As we continued our walk, we noticed several small crowds around the entrance to Iliyinskaya Church which was built in 1692. The church’s single dome was recently gilded. Per our guidebook:
“The gates leading into the courtyard of the church are notable: the brick arch dating from the middle of the 18th century picturesquely topped with a torn fronton and decorated with paired columns is a fine example of Ukrainian Baroque.”
When we arrived at the gates to the church we came to the conclusion that there must have been a special morning of baptisms. Some parents were leaving with children while others were arriving by car, by taxi, and on foot, all toting little sinners. This one young girl made me chuckle as I recognized that her parents had dressed her in angel wings. Not wanting to OBVIOUSLY be taking a picture of the angel, I took another view of the entrance to the church courtyard.
And then I did step through the arch to see a peaceful courtyard — hard to believe that we were in a bustling capital city!
A block further down the street we looked to the left and saw a rather interesting crane. I haven’t strolled this direction for awhile so I was quite surprised to see a ship being built there on the river.
As we continued walking we discovered a beautiful business center that we didn’t even know existed in our little neck of the woods. You just never know what you’re going to find on an afternoon excursion.

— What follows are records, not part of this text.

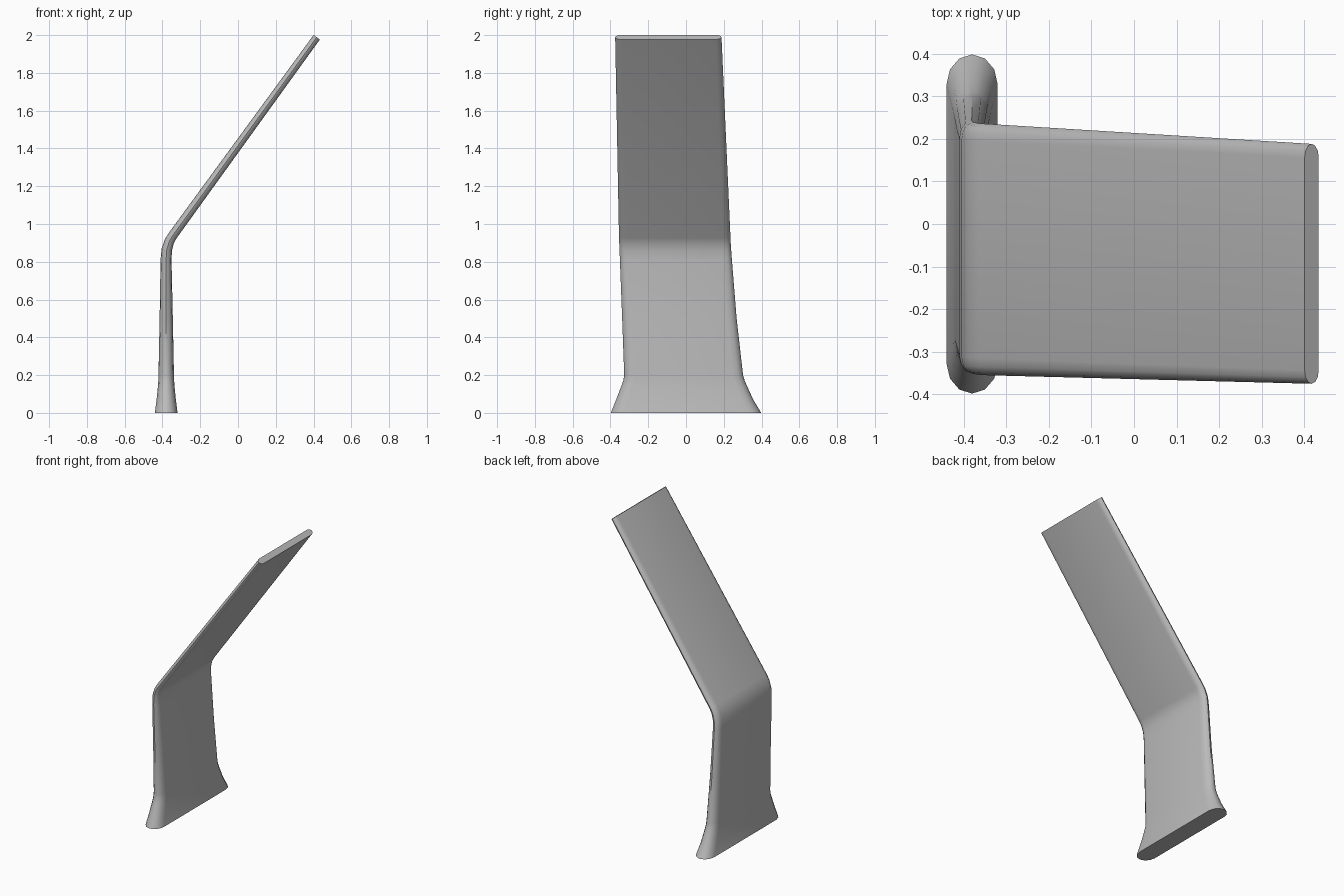
import bpy, bmesh
from math import sin, cos, pi, radians
from mathutils import Vector

cube = bpy.data.objects.get("Cube")
if cube:
    bpy.data.objects.remove(cube, do_unlink=True)

grey = bpy.data.materials.new("mid grey")
grey.use_nodes = True
colour = (0.5, 0.5, 0.5, 1)
grey.diffuse_color = colour
grey.node_tree.nodes["Principled BSDF"].inputs["Base Color"].default_value = colour

# Stations up the strut: centre x, z, half thickness, front y, back y, lean, rounded end length
stations = [
    (-0.38, 0.0, 0.06, -0.398, 0.398, 0, 0.07),
    (-0.38, 0.07, 0.051, -0.37, 0.356, 0, 0.066),
    (-0.38, 0.14, 0.044, -0.343, 0.324, 0, 0.06),
    (-0.38, 0.17, 0.042, -0.332, 0.311, 0, 0.057),
    (-0.38, 0.20, 0.041, -0.327, 0.302, 0, 0.055),
    (-0.38, 0.50, 0.035, -0.338, 0.268, 0, 0.05),
    (-0.381, 0.81, 0.029, -0.350, 0.243, 0, 0.042),
    (-0.377, 0.865, 0.028, -0.352, 0.239, 10, 0.04),
    (-0.363, 0.91, 0.026, -0.354, 0.236, 25, 0.04),
    (-0.345, 0.94, 0.025, -0.355, 0.235, 36, 0.04),
    (0.417, 1.989, 0.0205, -0.375, 0.188, 36, 0.032),
]
STEPS = 6


def section(x, z, half, front, back, lean, end):
    """Flat-sided loop with elliptical front and back ends."""
    a = radians(lean)
    across = Vector((cos(a), 0, -sin(a)))
    loop = []
    for side, edge in ((1, back), (-1, front)):
        for i in range(STEPS + 1):
            t = pi * i / STEPS
            offset = across * (side * half * cos(t))
            loop.append(Vector((x, edge - side * end * (1 - sin(t)), z)) + offset)
    return loop


# Bent strut with flared foot
bm = bmesh.new()
rings = [[bm.verts.new(p) for p in section(*s)] for s in stations]
for low, high in zip(rings, rings[1:]):
    n = len(low)
    for i in range(n):
        j = (i + 1) % n
        bm.faces.new((low[i], low[j], high[j], high[i]))
bm.faces.new(rings[0])
bm.faces.new(rings[-1])
bmesh.ops.recalc_face_normals(bm, faces=bm.faces)
mesh = bpy.data.meshes.new("bent_strut")
bm.to_mesh(mesh)
bm.free()
strut = bpy.data.objects.new("bent_strut", mesh)
bpy.context.collection.objects.link(strut)
mesh.materials.append(grey)
bpy.context.view_layer.objects.active = strut
strut.select_set(True)
bpy.ops.object.shade_smooth_by_angle(angle=radians(40))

Our goal was to find the old post station located one metro stop away…cleverly named Post Office Square station. We had a map with sites numbered so we knew we were in the general area, but we could NOT find this building. We decided to get a bottle of water and regroup for the rest of our tour. As we looked around us we suddenly realized that we were sitting with our water directly behind the old post office building.

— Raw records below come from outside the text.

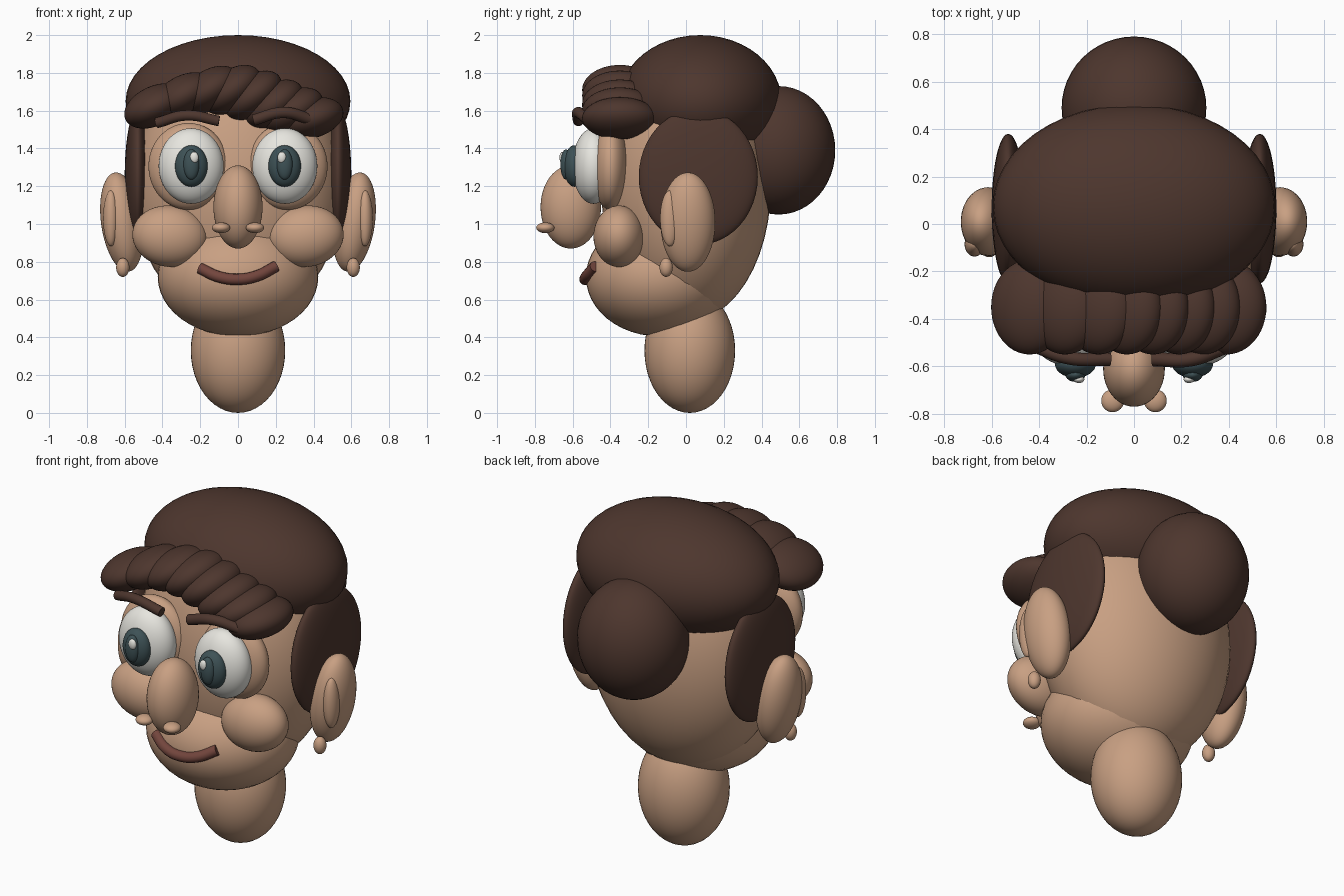
import bpy
from math import radians

cube = bpy.data.objects.get("Cube")
if cube:
    bpy.data.objects.remove(cube, do_unlink=True)


def material(name, color):
    mat = bpy.data.materials.new(name)
    mat.use_nodes = True
    mat.diffuse_color = (*color, 1)
    mat.node_tree.nodes["Principled BSDF"].inputs["Base Color"].default_value = (*color, 1)
    return mat


SKIN = material("skin", (0.58, 0.35, 0.225))
HAIR = material("dark brown hair", (0.075, 0.037, 0.027))
WHITE = material("eye white", (0.80, 0.79, 0.74))
TEAL = material("dark teal", (0.048, 0.084, 0.093))
LIP = material("lip red brown", (0.17, 0.06, 0.046))


def ellipsoid(name, mat, center, radii, tilt=0, pitch=0):
    """Smooth ellipsoid; tilt turns it about y, pitch about x."""
    bpy.ops.mesh.primitive_uv_sphere_add(
        segments=48, ring_count=24, radius=1, location=center,
        rotation=(radians(pitch), radians(tilt), 0))
    obj = bpy.context.object
    obj.name = name
    obj.scale = radii
    obj.data.materials.append(mat)
    bpy.ops.object.shade_smooth()
    return obj


def pair(name, mat, center, radii, tilt=0):
    """Ellipsoid on both sides of the head."""
    x, y, z = center
    for side, label in ((1, "left"), (-1, "right")):
        ellipsoid(f"{label}_{name}", mat, (side * x, y, z), radii, side * tilt)


def tube(name, mat, points, radius):
    """Round tube with capped ends along a smooth path."""
    curve = bpy.data.curves.new(name, "CURVE")
    curve.dimensions = "3D"
    curve.bevel_depth = radius
    curve.bevel_resolution = 5
    curve.use_fill_caps = True
    spline = curve.splines.new("BEZIER")
    spline.bezier_points.add(len(points) - 1)
    for knot, point in zip(spline.bezier_points, points):
        knot.co = point
        knot.handle_left_type = knot.handle_right_type = "AUTO"
    curve.materials.append(mat)
    obj = bpy.data.objects.new(name, curve)
    bpy.context.collection.objects.link(obj)


# Head and neck
ellipsoid("skull", SKIN, (0, 0, 1.2), (0.56, 0.45, 0.72))
ellipsoid("jaw", SKIN, (0, -0.14, 0.72), (0.425, 0.39, 0.315))
ellipsoid("neck", SKIN, (0, 0.02, 0.33), (0.25, 0.24, 0.33))
pair("cheek", SKIN, (0.36, -0.355, 0.935), (0.2, 0.135, 0.162), -8)

# Ears
pair("ear", SKIN, (0.615, 0.01, 1.01), (0.11, 0.145, 0.265), 8)
pair("ear_fold", SKIN, (0.672, -0.085, 1.03), (0.042, 0.052, 0.148))
pair("ear_drop", SKIN, (0.61, -0.105, 0.77), (0.035, 0.035, 0.05))

# Nose and nostrils
ellipsoid("nose", SKIN, (0, -0.61, 1.09), (0.13, 0.16, 0.22))
pair("nostril", SKIN, (0.09, -0.745, 0.98), (0.048, 0.048, 0.028))

# Eyes
pair("eye_socket", SKIN, (0.262, -0.40, 1.305), (0.212, 0.1, 0.23))
pair("eyeball", WHITE, (0.248, -0.49, 1.307), (0.172, 0.112, 0.2))
pair("iris", TEAL, (0.247, -0.59, 1.307), (0.086, 0.058, 0.11))
pair("pupil", TEAL, (0.247, -0.635, 1.315), (0.042, 0.03, 0.08))
pair("eye_glint", WHITE, (0.232, -0.655, 1.352), (0.023, 0.015, 0.03))

# Mouth
tube("mouth", LIP, [(-0.2, -0.48, 0.765), (-0.1, -0.525, 0.72), (0, -0.535, 0.707),
                    (0.1, -0.525, 0.725), (0.2, -0.48, 0.775)], 0.03)

# Eyebrows
tube("right_eyebrow", HAIR, [(-0.43, -0.51, 1.535), (-0.27, -0.565, 1.575),
                             (-0.1, -0.57, 1.545)], 0.028)
tube("left_eyebrow", HAIR, [(0.08, -0.57, 1.55), (0.24, -0.57, 1.59),
                            (0.38, -0.52, 1.555)], 0.03)

# Hair masses
ellipsoid("hair_cap", HAIR, (0, 0.075, 1.65), (0.595, 0.43, 0.35))
ellipsoid("hair_bun", HAIR, (0, 0.49, 1.39), (0.305, 0.3, 0.34))
pair("side_hair", HAIR, (0.53, 0.065, 1.25), (0.07, 0.315, 0.36))

# Fringe of overlapping leaning locks
locks = [(-0.44, 1.625, 25), (-0.29, 1.68, 28), (-0.15, 1.71, 32), (-0.03, 1.71, 36),
         (0.08, 1.68, 36), (0.19, 1.635, 34), (0.29, 1.60, 28), (0.39, 1.56, 16)]
for number, (x, z, lean) in enumerate(locks, 1):
    ellipsoid(f"fringe_lock_{number}", HAIR, (x, -0.35, z), (0.172, 0.2, 0.105), -lean)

“A mail-coach station was opened in 1865, giving the square its name. The single-story station building has been preserved. although of modest dimensions, the building took a very long time to build — from 1852 to 1865. The Post Station was a whole complex with stables, coach-halls and service outhouses, but most of them were demolished when the subway station was built. Now the building is used as an exposition hall.”
Nearby was a memorial sign in honor of 100 years of Kyiv’s tram system. The first tram line was opened in May 1892. I love that this picture has a working tram in the background. (Wish I could say that I planned that!)
Directly across the street is the funicular — a cable railway that takes travelers straight up the hill.
“During the atheistic bacchanalia of 1935, the Church of Christ’s Nativity, which formerly stood between the Post Station and today’s Sagaydachnogo Street, was levelled. In May of 1861, the coffin with the remains of Taras Schevchenko was kept in this church during its shipment from Petersburg for burial in Kanev. Thousands of people gathered to say farewell to the Great Kabzar. A passer-by asked: ‘Who is the deceased?’ The answer was: ‘A simple peasant, but with the status of a general.’ The church was subsequently called Shevchenkova.”
Jim and I popped into a grocery store to pick up a few items for dinner, and headed home. We agreed to make it a weekend routine to tour SOME area of Kyiv…with the camera firmly in hand.